* Aim of the exercise
Below are some entries. Output each one exactly as it appears.

Material for this exercise section start

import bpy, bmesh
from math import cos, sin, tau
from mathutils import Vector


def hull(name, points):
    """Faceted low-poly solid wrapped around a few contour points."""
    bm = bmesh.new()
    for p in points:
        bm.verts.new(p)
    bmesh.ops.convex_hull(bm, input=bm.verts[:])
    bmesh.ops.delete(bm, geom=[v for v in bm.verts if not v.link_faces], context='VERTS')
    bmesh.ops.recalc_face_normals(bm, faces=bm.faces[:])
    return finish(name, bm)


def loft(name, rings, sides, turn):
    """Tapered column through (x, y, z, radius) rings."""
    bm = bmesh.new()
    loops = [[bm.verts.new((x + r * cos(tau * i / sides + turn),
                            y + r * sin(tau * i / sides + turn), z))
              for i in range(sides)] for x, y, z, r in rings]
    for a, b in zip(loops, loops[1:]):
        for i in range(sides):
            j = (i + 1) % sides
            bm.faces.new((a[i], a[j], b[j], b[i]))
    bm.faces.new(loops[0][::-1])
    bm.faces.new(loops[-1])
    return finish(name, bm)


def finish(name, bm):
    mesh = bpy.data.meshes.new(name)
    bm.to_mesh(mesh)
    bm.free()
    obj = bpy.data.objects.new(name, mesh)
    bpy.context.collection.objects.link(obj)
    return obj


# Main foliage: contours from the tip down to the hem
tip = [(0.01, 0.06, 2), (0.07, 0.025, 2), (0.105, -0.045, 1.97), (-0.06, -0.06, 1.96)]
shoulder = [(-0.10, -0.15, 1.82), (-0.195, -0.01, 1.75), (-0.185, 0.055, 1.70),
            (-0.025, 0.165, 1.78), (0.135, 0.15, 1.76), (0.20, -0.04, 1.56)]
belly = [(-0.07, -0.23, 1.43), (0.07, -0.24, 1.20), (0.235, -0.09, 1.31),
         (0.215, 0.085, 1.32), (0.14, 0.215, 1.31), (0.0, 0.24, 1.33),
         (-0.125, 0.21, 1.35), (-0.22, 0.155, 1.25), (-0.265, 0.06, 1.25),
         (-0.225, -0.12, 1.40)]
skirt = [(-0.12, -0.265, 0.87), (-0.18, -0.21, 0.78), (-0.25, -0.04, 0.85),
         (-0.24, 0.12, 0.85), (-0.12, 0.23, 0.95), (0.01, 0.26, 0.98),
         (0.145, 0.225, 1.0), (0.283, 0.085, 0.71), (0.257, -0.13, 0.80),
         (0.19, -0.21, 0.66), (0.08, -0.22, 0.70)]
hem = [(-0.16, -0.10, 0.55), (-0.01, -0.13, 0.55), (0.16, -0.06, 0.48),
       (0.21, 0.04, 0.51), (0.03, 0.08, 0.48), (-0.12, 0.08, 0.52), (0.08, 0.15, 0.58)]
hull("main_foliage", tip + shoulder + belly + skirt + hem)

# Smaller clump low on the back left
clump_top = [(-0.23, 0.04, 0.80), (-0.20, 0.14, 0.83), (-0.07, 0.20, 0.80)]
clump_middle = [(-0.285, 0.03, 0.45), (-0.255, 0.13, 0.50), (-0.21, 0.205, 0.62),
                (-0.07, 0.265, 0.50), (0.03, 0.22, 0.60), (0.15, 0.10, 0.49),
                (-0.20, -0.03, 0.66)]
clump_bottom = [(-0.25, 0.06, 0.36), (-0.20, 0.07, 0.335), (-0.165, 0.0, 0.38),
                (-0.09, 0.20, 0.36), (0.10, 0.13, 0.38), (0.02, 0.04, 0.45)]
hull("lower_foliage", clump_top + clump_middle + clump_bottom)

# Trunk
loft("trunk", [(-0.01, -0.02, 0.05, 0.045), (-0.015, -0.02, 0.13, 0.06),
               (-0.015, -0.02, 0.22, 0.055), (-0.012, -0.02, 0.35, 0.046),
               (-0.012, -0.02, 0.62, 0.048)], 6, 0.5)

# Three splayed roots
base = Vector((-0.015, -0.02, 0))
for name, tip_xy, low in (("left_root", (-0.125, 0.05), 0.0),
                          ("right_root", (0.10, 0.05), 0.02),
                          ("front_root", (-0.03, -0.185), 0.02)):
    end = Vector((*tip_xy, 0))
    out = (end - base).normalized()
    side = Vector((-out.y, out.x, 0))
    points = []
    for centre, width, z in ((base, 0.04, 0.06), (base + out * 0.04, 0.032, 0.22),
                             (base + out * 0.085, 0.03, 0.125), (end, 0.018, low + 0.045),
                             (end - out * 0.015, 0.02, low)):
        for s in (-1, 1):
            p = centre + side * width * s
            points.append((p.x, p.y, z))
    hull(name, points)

Material for this exercise section end

* Answer
import bpy, bmesh
from math import cos, sin, tau
from mathutils import Vector


def hull(name, points):
    """Faceted low-poly solid wrapped around a few contour points."""
    bm = bmesh.new()
    for p in points:
        bm.verts.new(p)
    bmesh.ops.convex_hull(bm, input=bm.verts[:])
    bmesh.ops.delete(bm, geom=[v for v in bm.verts if not v.link_faces], context='VERTS')
    bmesh.ops.recalc_face_normals(bm, faces=bm.faces[:])
    return finish(name, bm)


def loft(name, rings, sides, turn):
    """Tapered column through (x, y, z, radius) rings."""
    bm = bmesh.new()
    loops = [[bm.verts.new((x + r * cos(tau * i / sides + turn),
                            y + r * sin(tau * i / sides + turn), z))
              for i in range(sides)] for x, y, z, r in rings]
    for a, b in zip(loops, loops[1:]):
        for i in range(sides):
            j = (i + 1) % sides
            bm.faces.new((a[i], a[j], b[j], b[i]))
    bm.faces.new(loops[0][::-1])
    bm.faces.new(loops[-1])
    return finish(name, bm)


def finish(name, bm):
    mesh = bpy.data.meshes.new(name)
    bm.to_mesh(mesh)
    bm.free()
    obj = bpy.data.objects.new(name, mesh)
    bpy.context.collection.objects.link(obj)
    return obj


# Main foliage: contours from the tip down to the hem
tip = [(0.01, 0.06, 2), (0.07, 0.025, 2), (0.105, -0.045, 1.97), (-0.06, -0.06, 1.96)]
shoulder = [(-0.10, -0.15, 1.82), (-0.195, -0.01, 1.75), (-0.185, 0.055, 1.70),
            (-0.025, 0.165, 1.78), (0.135, 0.15, 1.76), (0.20, -0.04, 1.56)]
belly = [(-0.07, -0.23, 1.43), (0.07, -0.24, 1.20), (0.235, -0.09, 1.31),
         (0.215, 0.085, 1.32), (0.14, 0.215, 1.31), (0.0, 0.24, 1.33),
         (-0.125, 0.21, 1.35), (-0.22, 0.155, 1.25), (-0.265, 0.06, 1.25),
         (-0.225, -0.12, 1.40)]
skirt = [(-0.12, -0.265, 0.87), (-0.18, -0.21, 0.78), (-0.25, -0.04, 0.85),
         (-0.24, 0.12, 0.85), (-0.12, 0.23, 0.95), (0.01, 0.26, 0.98),
         (0.145, 0.225, 1.0), (0.283, 0.085, 0.71), (0.257, -0.13, 0.80),
         (0.19, -0.21, 0.66), (0.08, -0.22, 0.70)]
hem = [(-0.16, -0.10, 0.55), (-0.01, -0.13, 0.55), (0.16, -0.06, 0.48),
       (0.21, 0.04, 0.51), (0.03, 0.08, 0.48), (-0.12, 0.08, 0.52), (0.08, 0.15, 0.58)]
hull("main_foliage", tip + shoulder + belly + skirt + hem)

# Smaller clump low on the back left
clump_top = [(-0.23, 0.04, 0.80), (-0.20, 0.14, 0.83), (-0.07, 0.20, 0.80)]
clump_middle = [(-0.285, 0.03, 0.45), (-0.255, 0.13, 0.50), (-0.21, 0.205, 0.62),
                (-0.07, 0.265, 0.50), (0.03, 0.22, 0.60), (0.15, 0.10, 0.49),
                (-0.20, -0.03, 0.66)]
clump_bottom = [(-0.25, 0.06, 0.36), (-0.20, 0.07, 0.335), (-0.165, 0.0, 0.38),
                (-0.09, 0.20, 0.36), (0.10, 0.13, 0.38), (0.02, 0.04, 0.45)]
hull("lower_foliage", clump_top + clump_middle + clump_bottom)

# Trunk
loft("trunk", [(-0.01, -0.02, 0.05, 0.045), (-0.015, -0.02, 0.13, 0.06),
               (-0.015, -0.02, 0.22, 0.055), (-0.012, -0.02, 0.35, 0.046),
               (-0.012, -0.02, 0.62, 0.048)], 6, 0.5)

# Three splayed roots
base = Vector((-0.015, -0.02, 0))
for name, tip_xy, low in (("left_root", (-0.125, 0.05), 0.0),
                          ("right_root", (0.10, 0.05), 0.02),
                          ("front_root", (-0.03, -0.185), 0.02)):
    end = Vector((*tip_xy, 0))
    out = (end - base).normalized()
    side = Vector((-out.y, out.x, 0))
    points = []
    for centre, width, z in ((base, 0.04, 0.06), (base + out * 0.04, 0.032, 0.22),
                             (base + out * 0.085, 0.03, 0.125), (end, 0.018, low + 0.045),
                             (end - out * 0.015, 0.02, low)):
        for s in (-1, 1):
            p = centre + side * width * s
            points.append((p.x, p.y, z))
    hull(name, points)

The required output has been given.